too long in slavery live- Polls show President Obama should have spoken up for Troy Davis The 42-year-old’s Troy Davis was executed at 11:08 pm on Wed Sep 21, 2011 “I am innocent,” Davis said moments before he was executed Wednesday night. “All I can ask … is that you look deeper into this case so that you really can finally see the truth. I ask my family and friends to continue to fight this fight.” (ThyBlackMan.com) In a recent Your Black World survey, the majority of African American respondents (56.9 percent) believe that President Barack Obama should have spoken on behalf of Troy Davis before his execution last week. Davis was put to death after a pile of questionable evidence emerged over the years showing that there is a very good chance that he did not commit the crime for which he was executed. Former FBI Director Williams Sessions said that the case had too much questionable evidence for the execution to go forward, and prominent figures from around the world, including the Pope, former President Jimmy Carter, Rev. Jesse Jackson, Rev. Al Sharpton all fought against Troy Davis’ execution.
While the majority of black respondents felt that President Obama should have spoken up for Troy Davis, 34% believed that he was right to remain silent. Another 9.1% of black respondents said they were not sure.
Respondents were also asked if they feel that either President Obama or Attorney General Eric Holder should have attempted to legally intervene in the Troy Davis case. While the federal government cannot legally stop a state execution, Davis’ death could have been delayed by ordering a federal investigation. An even higher percentage (65.8%) of black respondents believe that either Holder or Obama should have tried to legally intervene to stop the death of Troy Davis. Another 26% said that they were right to not attempt to legally intervene and another 8.2% said they were not sure.
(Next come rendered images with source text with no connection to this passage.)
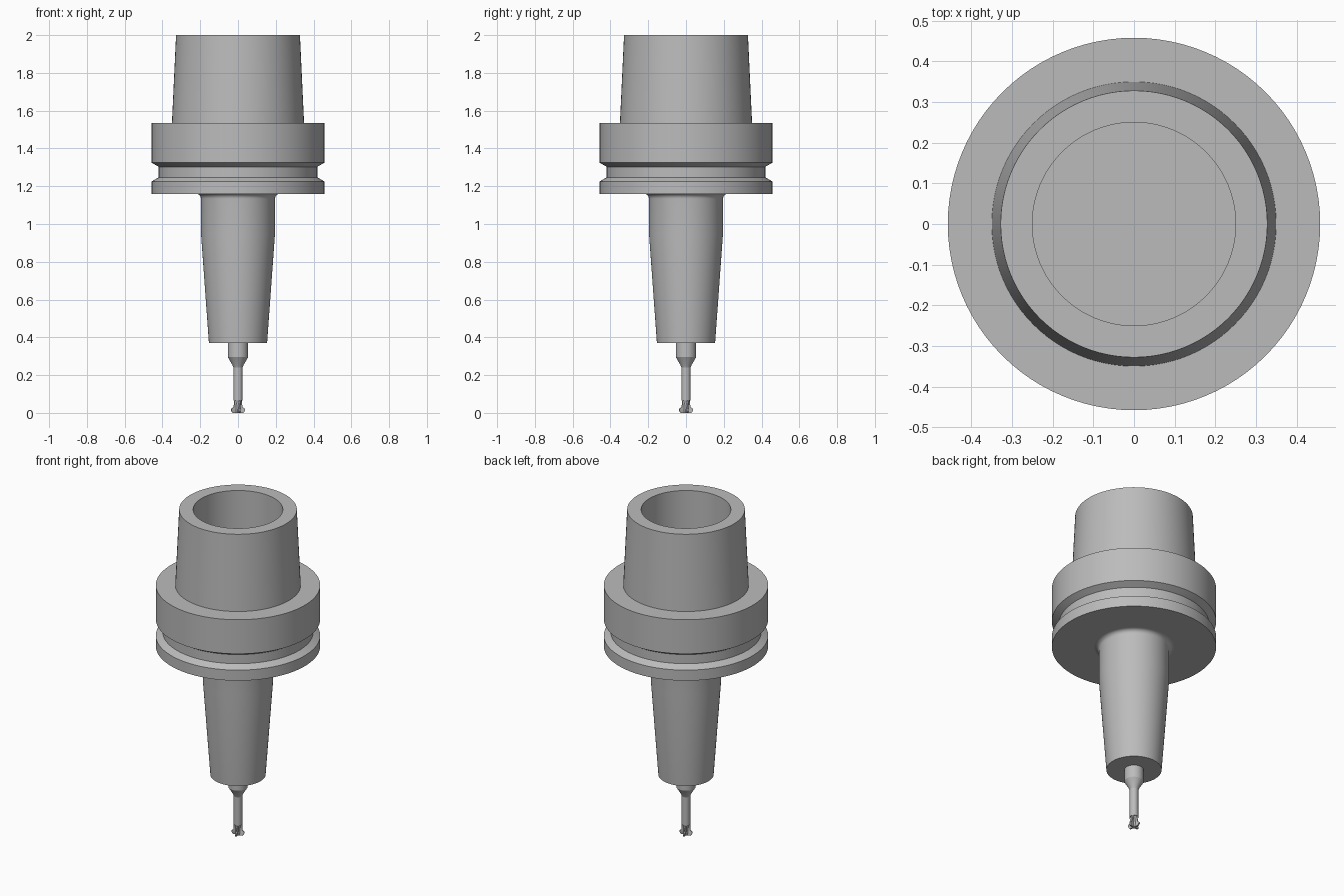
import bpy, bmesh, math

cube = bpy.data.objects.get("Cube")
if cube:
    bpy.data.objects.remove(cube)

steel = bpy.data.materials.new("grey steel")
steel.use_nodes = True
colour = (0.5, 0.5, 0.5, 1)
steel.diffuse_color = colour
steel.node_tree.nodes["Principled BSDF"].inputs["Base Color"].default_value = colour


def finish(name, bm):
    bmesh.ops.recalc_face_normals(bm, faces=bm.faces)
    mesh = bpy.data.meshes.new(name)
    bm.to_mesh(mesh)
    bm.free()
    mesh.materials.append(steel)
    obj = bpy.data.objects.new(name, mesh)
    bpy.context.collection.objects.link(obj)
    bpy.ops.object.select_all(action="DESELECT")
    obj.select_set(True)
    bpy.context.view_layer.objects.active = obj
    bpy.ops.object.shade_smooth_by_angle(angle=math.radians(20))
    return obj


def bridge_rings(bm, rings):
    """Skin consecutive rings of vertices."""
    for low, high in zip(rings, rings[1:]):
        for i in range(len(low)):
            j = (i + 1) % len(low)
            bm.faces.new((low[i], low[j], high[j], high[i]))


def lathe(name, profile, sides=96):
    """Revolve (radius, z) points about z and cap both ends."""
    bm = bmesh.new()
    rings = []
    for r, z in profile:
        angles = [math.tau * i / sides for i in range(sides)]
        rings.append([bm.verts.new((r * math.cos(a), r * math.sin(a), z)) for a in angles])
    bridge_rings(bm, rings)
    bm.faces.new(rings[0])
    bm.faces.new(rings[-1])
    return finish(name, bm)


# Hollow taper with its blind bore
lathe("hollow_taper", [(0.35, 1.53), (0.328, 2), (0.25, 2), (0.25, 1.5)])

# Flange with the gripper groove
lathe("flange", [(0.458, 1.16), (0.458, 1.225), (0.42, 1.247), (0.42, 1.303),
                 (0.458, 1.325), (0.458, 1.535)])

# Tapered chuck body with a fillet under the flange
fillet = [(0.222 - 0.026 * math.sin(a), 1.134 + 0.026 * (1 - math.cos(a)))
          for a in (math.pi / 2 * i / 6 for i in range(7))]
fillet = [(0.222 - 0.026 * math.cos(a), 1.134 + 0.026 * math.sin(a))
          for a in (math.pi / 2 * i / 6 for i in range(7))]
lathe("chuck_body", [(0.154, 0.37), (0.196, 0.95)] + fillet)

# Cutter shank, cone and slim neck
lathe("cutter_shank", [(0.024, 0.065), (0.024, 0.24), (0.03, 0.255), (0.054, 0.295),
                       (0.054, 0.375)], 48)


# Twisted cutting head: teeth flare out at the tip
def cutting_head(teeth=4, steps=6):
    bm = bmesh.new()
    rings = []
    levels = [(0.024, 0.022, 0.07), (0.024, 0.015, 0.055), (0.024, 0.014, 0.03),
              (0.037, 0.014, 0.022), (0.037, 0.014, 0.012), (0.03, 0.012, 0)]
    for outer, inner, z in levels:
        ring = []
        for i in range(teeth * steps):
            phase = (i % steps) / steps
            r = outer if phase < 0.3 else inner
            a = math.tau * i / (teeth * steps) + z * 8
            ring.append(bm.verts.new((r * math.cos(a), r * math.sin(a), z)))
        rings.append(ring)
    bridge_rings(bm, rings)
    bm.faces.new(rings[0])
    bm.faces.new(rings[-1])
    return finish("cutting_head", bm)


cutting_head()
President Obama’s decision to speak up on behalf of Harvard Professor Henry Louis Gates after he was arrested on his front porch two years ago lies in contrast to his silence on other questionable acts of injustice committed against black men.
Some would argue that the president missed an opportunity to revamp his waning black support by speaking up on behalf of Troy Davis, but others might argue that it would be politically risky for him to step in on such a controversial issue during election season. Whether the president made the right decision on Troy Davis is up for debate, but his silence leads many to wonder exactly where he stands on issues that matter to “us.”In the past three decades, 255 blacks have been executed for killing whites, while only 17 whites have been put to death for killing blacks. Death Penalty Information Center
There have been at least 201 wrongful convictions in the U.S. since 1989, of which 120 were black. Innocence Project
Since capital punishment was resumed in the U.S. in 1976, a total of 1270 people have been executed. conquerorthefirst’s Channel